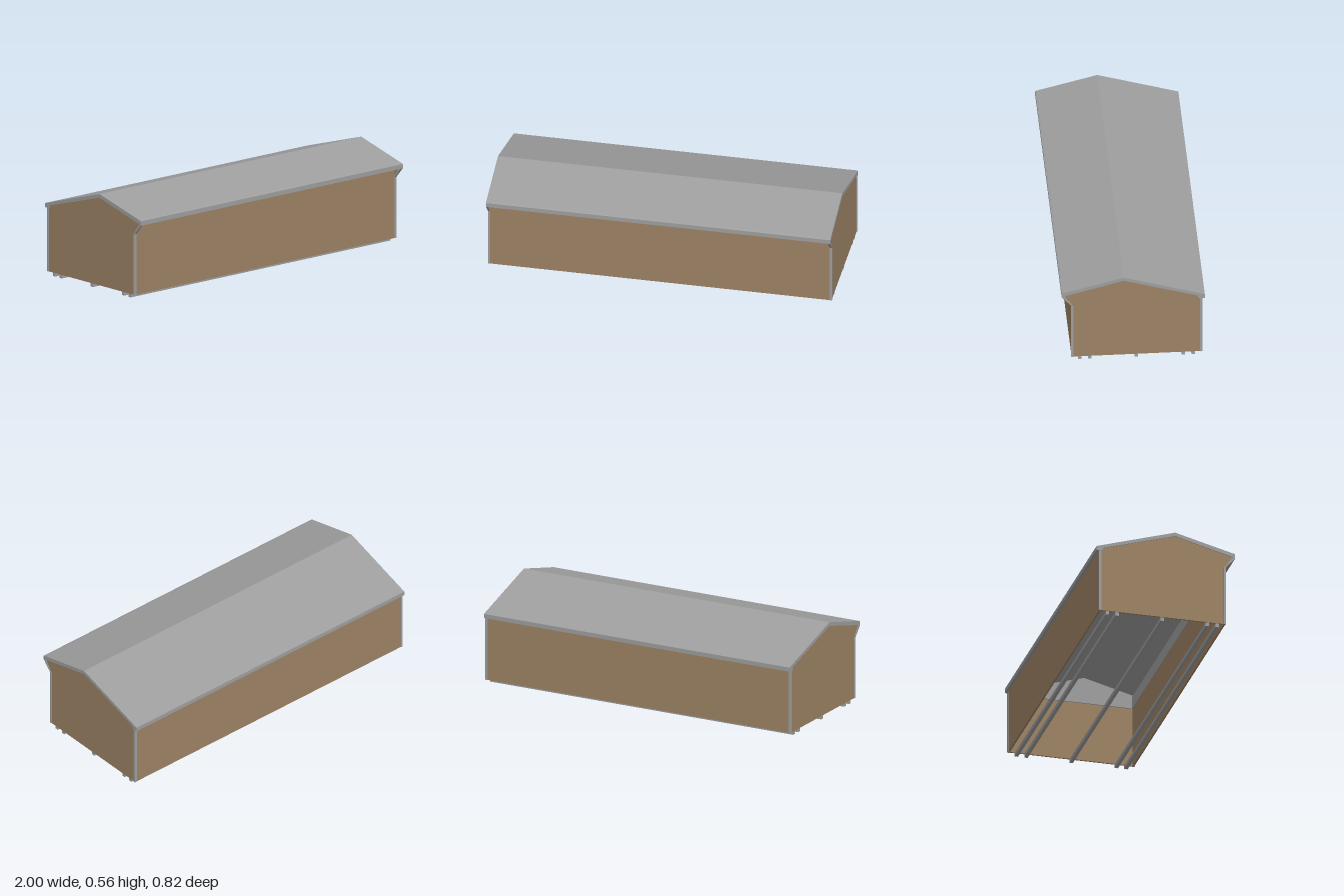
import * as THREE from 'three';

export function createModel() {
  const model = new THREE.Group();
  const grey = new THREE.MeshStandardMaterial({ color: 0x9e9e9e });
  grey.name = 'greyMetal';
  const brown = new THREE.MeshStandardMaterial({ color: 0x9c8264 });
  brown.name = 'brownPanel';

  const add = (name, geometry, material) => {
    const mesh = new THREE.Mesh(geometry, material);
    mesh.name = name;
    model.add(mesh);
  };
  // Box given by its limits on each axis
  const box = (name, material, x0, x1, y0, y1, z0, z1) => add(name,
    new THREE.BoxGeometry(x1 - x0, y1 - y0, z1 - z0)
      .translate((x0 + x1) / 2, (y0 + y1) / 2, (z0 + z1) / 2), material);
  // Cross-section of [z, y] points, extruded from x0 to x1
  const section = (name, material, points, x0, x1) => {
    const shape = new THREE.Shape(points.map(([z, y]) => new THREE.Vector2(z, y)));
    add(name, new THREE.ExtrudeGeometry(shape, { depth: x1 - x0, bevelEnabled: false })
      .rotateY(-Math.PI / 2).translate(x1, 0, 0), material);
  };

  const floorY = 0.022;

  // Roof: uneven gable with a front fascia and a rear eave
  section('roof', grey, [
    [0.41, 0.44], [0.41, 0.466], [0.4, 0.47], [0.055, 0.56], [-0.408, 0.42],
    [-0.408, 0.395], [-0.37, 0.395], [-0.37, 0.412], [0.055, 0.538], [0.395, 0.447],
  ], -1, 1);

  // Long walls
  box('frontWall', brown, -0.987, 0.987, floorY, 0.458, 0.343, 0.353);
  box('frontWallLining', grey, -0.98, 0.98, 0.38, 0.455, 0.339, 0.343);
  box('backWall', brown, -0.987, 0.987, floorY, 0.398, -0.391, -0.381);

  for (const side of [-1, 1]) {
    const span = (a, b) => (side > 0 ? [a, b] : [-b, -a]);
    // End wall with a flared front top corner
    section('endWall', brown, [
      [0.344, floorY], [0.344, 0.376], [0.396, 0.447], [0.055, 0.539],
      [-0.371, 0.413], [-0.371, 0.396], [-0.381, 0.396], [-0.381, floorY],
    ], ...span(0.986, 0.996));
    // Inner face of the gable
    section('gableLining', grey, [
      [0.342, 0.38], [0.342, 0.461], [0.055, 0.538], [-0.37, 0.412], [-0.37, 0.38],
    ], ...span(0.98, 0.986));
    // Corner trim: the front post continues up the flare to the fascia
    section('frontCornerTrim', grey, [
      [0.356, floorY], [0.356, 0.38], [0.41, 0.44], [0.395, 0.447], [0.343, 0.375], [0.343, floorY],
    ], ...span(0.986, 0.999));
    box('backCornerPost', grey, ...span(0.986, 0.999), floorY, 0.396, -0.394, -0.38);
  }

  // Rails running along the open underside
  for (const z of [0.305, 0.248, -0.018, -0.285, -0.342]) {
    box('floorRail', grey, -0.992, 0.992, 0, floorY, z - 0.01, z + 0.01);
  }

  return model;
}
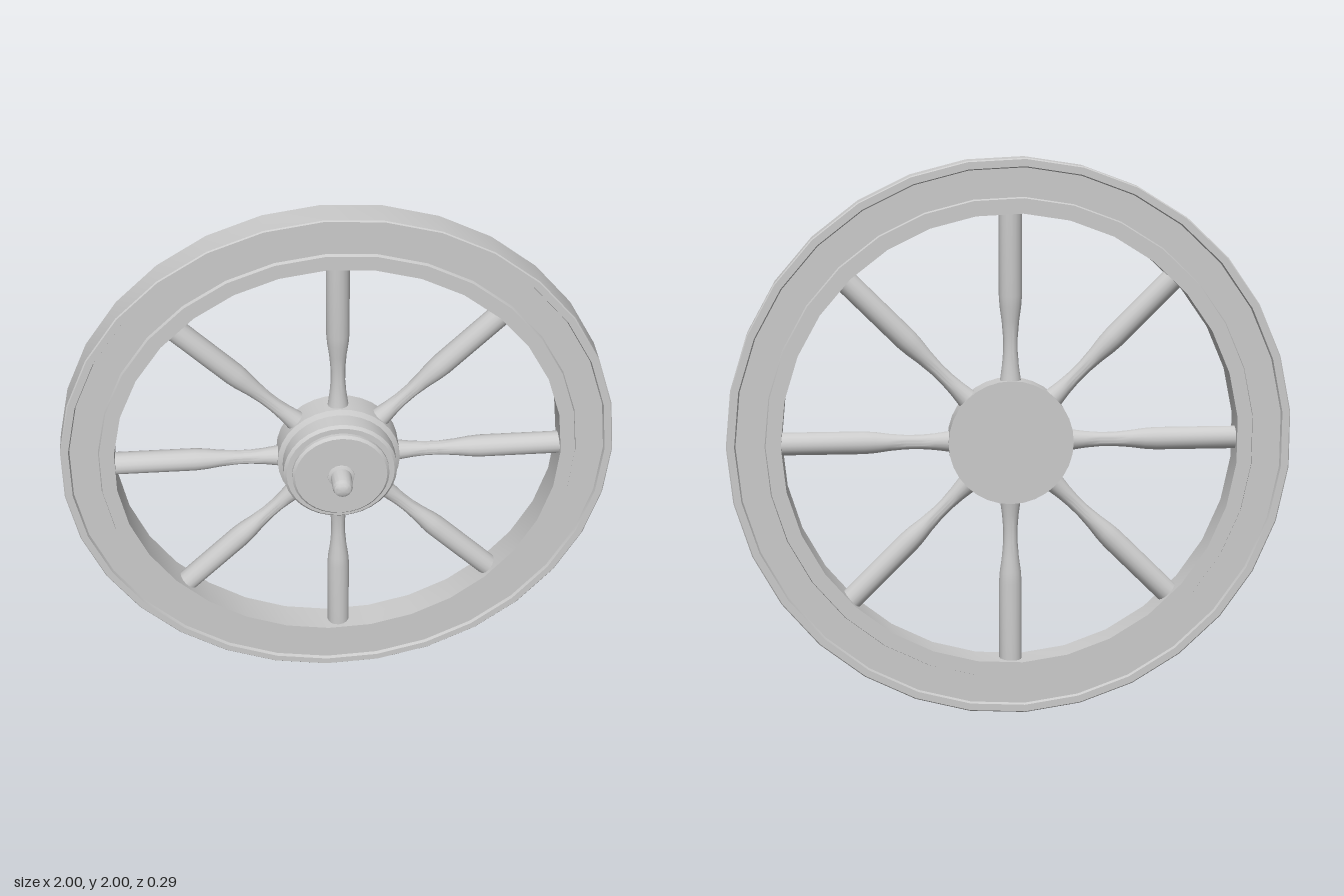
import * as THREE from 'three';
import { toCreasedNormals } from 'three/addons/utils/BufferGeometryUtils.js';

const material = new THREE.MeshStandardMaterial({ color: 0xcccccc });
const RIM_Z = -0.088; // middle plane of rim and spokes

// Turned part: [radius, height] pairs, with hard edges kept sharp
function turned(name, profile, segments) {
  const points = profile.map(([r, h]) => new THREE.Vector2(r, h));
  const geometry = new THREE.LatheGeometry(points, segments, Math.PI / 2);
  const mesh = new THREE.Mesh(toCreasedNormals(geometry, 0.5), material);
  mesh.name = name;
  return mesh;
}

export function createModel() {
  const wheel = new THREE.Group();
  wheel.name = 'wheel';

  // Rim with a shallow recessed panel on both faces
  const half = 0.056, recess = 0.012;
  const face = [[1.001, half - 0.004], [0.997, half], [0.972, half],
    [0.968, half - recess], [0.867, half - recess], [0.863, half], [0.81, half]];
  const back = face.map(([r, h]) => [r, -h]).reverse();
  const rim = turned('rim', [...back, ...face, back[0]], 31);
  rim.rotation.x = Math.PI / 2;
  rim.position.z = RIM_Z;
  wheel.add(rim);

  // Stepped hub, closed at the back
  const hub = turned('hub', [
    [0, -0.135], [0.222, -0.135], [0.222, -0.045], [0.205, -0.034],
    [0.205, 0.024], [0.195, 0.034], [0.175, 0.034], [0.175, 0.046],
    [0.166, 0.055], [0, 0.055],
  ], 32);
  hub.rotation.x = Math.PI / 2;
  wheel.add(hub);

  // Axle pin with a small collar and a rounded tip
  const pin = turned('axlePin', [
    [0.05, 0.05], [0.048, 0.058], [0.038, 0.062], [0.036, 0.122],
    [0.031, 0.135], [0.02, 0.142], [0, 0.144],
  ], 16);
  pin.rotation.x = Math.PI / 2;
  wheel.add(pin);

  // Eight turned spokes
  const spokeProfile = [[0.042, 0.19], [0.037, 0.22], [0.03, 0.27], [0.026, 0.32],
    [0.026, 0.37], [0.031, 0.43], [0.038, 0.48], [0.041, 0.52], [0.041, 0.83]];
  for (let i = 0; i < 8; i++) {
    const spoke = turned('spoke', spokeProfile, 16);
    const pivot = new THREE.Group();
    pivot.name = `spoke${i + 1}`;
    pivot.add(spoke);
    pivot.rotation.z = (i * Math.PI) / 4;
    pivot.position.z = RIM_Z;
    wheel.add(pivot);
  }

  wheel.position.set(-0.002, 1, 0);
  const model = new THREE.Group();
  model.add(wheel);
  return model;
}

* * *

Set down every entry above exactly as written, but skip the pictures.

# [RESPONSE BELOW]
import * as THREE from 'three';

export function createModel() {
  const model = new THREE.Group();
  const grey = new THREE.MeshStandardMaterial({ color: 0x9e9e9e });
  grey.name = 'greyMetal';
  const brown = new THREE.MeshStandardMaterial({ color: 0x9c8264 });
  brown.name = 'brownPanel';

  const add = (name, geometry, material) => {
    const mesh = new THREE.Mesh(geometry, material);
    mesh.name = name;
    model.add(mesh);
  };
  // Box given by its limits on each axis
  const box = (name, material, x0, x1, y0, y1, z0, z1) => add(name,
    new THREE.BoxGeometry(x1 - x0, y1 - y0, z1 - z0)
      .translate((x0 + x1) / 2, (y0 + y1) / 2, (z0 + z1) / 2), material);
  // Cross-section of [z, y] points, extruded from x0 to x1
  const section = (name, material, points, x0, x1) => {
    const shape = new THREE.Shape(points.map(([z, y]) => new THREE.Vector2(z, y)));
    add(name, new THREE.ExtrudeGeometry(shape, { depth: x1 - x0, bevelEnabled: false })
      .rotateY(-Math.PI / 2).translate(x1, 0, 0), material);
  };

  const floorY = 0.022;

  // Roof: uneven gable with a front fascia and a rear eave
  section('roof', grey, [
    [0.41, 0.44], [0.41, 0.466], [0.4, 0.47], [0.055, 0.56], [-0.408, 0.42],
    [-0.408, 0.395], [-0.37, 0.395], [-0.37, 0.412], [0.055, 0.538], [0.395, 0.447],
  ], -1, 1);

  // Long walls
  box('frontWall', brown, -0.987, 0.987, floorY, 0.458, 0.343, 0.353);
  box('frontWallLining', grey, -0.98, 0.98, 0.38, 0.455, 0.339, 0.343);
  box('backWall', brown, -0.987, 0.987, floorY, 0.398, -0.391, -0.381);

  for (const side of [-1, 1]) {
    const span = (a, b) => (side > 0 ? [a, b] : [-b, -a]);
    // End wall with a flared front top corner
    section('endWall', brown, [
      [0.344, floorY], [0.344, 0.376], [0.396, 0.447], [0.055, 0.539],
      [-0.371, 0.413], [-0.371, 0.396], [-0.381, 0.396], [-0.381, floorY],
    ], ...span(0.986, 0.996));
    // Inner face of the gable
    section('gableLining', grey, [
      [0.342, 0.38], [0.342, 0.461], [0.055, 0.538], [-0.37, 0.412], [-0.37, 0.38],
    ], ...span(0.98, 0.986));
    // Corner trim: the front post continues up the flare to the fascia
    section('frontCornerTrim', grey, [
      [0.356, floorY], [0.356, 0.38], [0.41, 0.44], [0.395, 0.447], [0.343, 0.375], [0.343, floorY],
    ], ...span(0.986, 0.999));
    box('backCornerPost', grey, ...span(0.986, 0.999), floorY, 0.396, -0.394, -0.38);
  }

  // Rails running along the open underside
  for (const z of [0.305, 0.248, -0.018, -0.285, -0.342]) {
    box('floorRail', grey, -0.992, 0.992, 0, floorY, z - 0.01, z + 0.01);
  }

  return model;
}
import * as THREE from 'three';
import { toCreasedNormals } from 'three/addons/utils/BufferGeometryUtils.js';

const material = new THREE.MeshStandardMaterial({ color: 0xcccccc });
const RIM_Z = -0.088; // middle plane of rim and spokes

// Turned part: [radius, height] pairs, with hard edges kept sharp
function turned(name, profile, segments) {
  const points = profile.map(([r, h]) => new THREE.Vector2(r, h));
  const geometry = new THREE.LatheGeometry(points, segments, Math.PI / 2);
  const mesh = new THREE.Mesh(toCreasedNormals(geometry, 0.5), material);
  mesh.name = name;
  return mesh;
}

export function createModel() {
  const wheel = new THREE.Group();
  wheel.name = 'wheel';

  // Rim with a shallow recessed panel on both faces
  const half = 0.056, recess = 0.012;
  const face = [[1.001, half - 0.004], [0.997, half], [0.972, half],
    [0.968, half - recess], [0.867, half - recess], [0.863, half], [0.81, half]];
  const back = face.map(([r, h]) => [r, -h]).reverse();
  const rim = turned('rim', [...back, ...face, back[0]], 31);
  rim.rotation.x = Math.PI / 2;
  rim.position.z = RIM_Z;
  wheel.add(rim);

  // Stepped hub, closed at the back
  const hub = turned('hub', [
    [0, -0.135], [0.222, -0.135], [0.222, -0.045], [0.205, -0.034],
    [0.205, 0.024], [0.195, 0.034], [0.175, 0.034], [0.175, 0.046],
    [0.166, 0.055], [0, 0.055],
  ], 32);
  hub.rotation.x = Math.PI / 2;
  wheel.add(hub);

  // Axle pin with a small collar and a rounded tip
  const pin = turned('axlePin', [
    [0.05, 0.05], [0.048, 0.058], [0.038, 0.062], [0.036, 0.122],
    [0.031, 0.135], [0.02, 0.142], [0, 0.144],
  ], 16);
  pin.rotation.x = Math.PI / 2;
  wheel.add(pin);

  // Eight turned spokes
  const spokeProfile = [[0.042, 0.19], [0.037, 0.22], [0.03, 0.27], [0.026, 0.32],
    [0.026, 0.37], [0.031, 0.43], [0.038, 0.48], [0.041, 0.52], [0.041, 0.83]];
  for (let i = 0; i < 8; i++) {
    const spoke = turned('spoke', spokeProfile, 16);
    const pivot = new THREE.Group();
    pivot.name = `spoke${i + 1}`;
    pivot.add(spoke);
    pivot.rotation.z = (i * Math.PI) / 4;
    pivot.position.z = RIM_Z;
    wheel.add(pivot);
  }

  wheel.position.set(-0.002, 1, 0);
  const model = new THREE.Group();
  model.add(wheel);
  return model;
}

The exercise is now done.